Problem details: Scan the entries for the word "materials" and report how many lines contain it, as a number with no other words.

Extracted records
-------
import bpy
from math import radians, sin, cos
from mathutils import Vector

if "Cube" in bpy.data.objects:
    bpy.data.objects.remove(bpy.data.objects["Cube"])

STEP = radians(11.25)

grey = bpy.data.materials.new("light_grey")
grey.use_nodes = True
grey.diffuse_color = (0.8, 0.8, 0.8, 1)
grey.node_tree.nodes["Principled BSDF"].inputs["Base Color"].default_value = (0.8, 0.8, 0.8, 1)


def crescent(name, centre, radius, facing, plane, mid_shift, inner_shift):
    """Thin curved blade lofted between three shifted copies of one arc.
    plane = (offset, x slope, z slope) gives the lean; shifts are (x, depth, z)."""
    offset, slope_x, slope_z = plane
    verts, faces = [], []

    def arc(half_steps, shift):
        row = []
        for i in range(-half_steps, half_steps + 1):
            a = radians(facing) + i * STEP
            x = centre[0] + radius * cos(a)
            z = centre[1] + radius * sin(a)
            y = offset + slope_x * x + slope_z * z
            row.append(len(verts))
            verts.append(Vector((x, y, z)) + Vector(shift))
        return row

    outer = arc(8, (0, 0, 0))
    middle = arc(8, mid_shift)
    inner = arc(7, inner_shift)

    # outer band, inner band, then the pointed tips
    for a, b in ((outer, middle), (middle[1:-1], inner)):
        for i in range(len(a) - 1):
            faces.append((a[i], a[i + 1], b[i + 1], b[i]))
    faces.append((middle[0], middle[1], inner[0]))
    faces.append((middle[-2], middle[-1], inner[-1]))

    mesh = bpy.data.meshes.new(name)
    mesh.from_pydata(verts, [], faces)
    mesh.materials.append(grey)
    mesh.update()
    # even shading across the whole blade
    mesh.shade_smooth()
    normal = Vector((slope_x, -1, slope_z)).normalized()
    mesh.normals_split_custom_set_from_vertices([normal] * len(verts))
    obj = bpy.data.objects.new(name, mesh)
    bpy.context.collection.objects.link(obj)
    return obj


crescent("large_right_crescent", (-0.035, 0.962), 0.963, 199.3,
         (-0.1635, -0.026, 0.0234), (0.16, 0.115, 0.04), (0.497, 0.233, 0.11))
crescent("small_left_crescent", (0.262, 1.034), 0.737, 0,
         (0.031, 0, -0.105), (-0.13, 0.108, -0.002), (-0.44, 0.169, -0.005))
-------
Exercise response: 2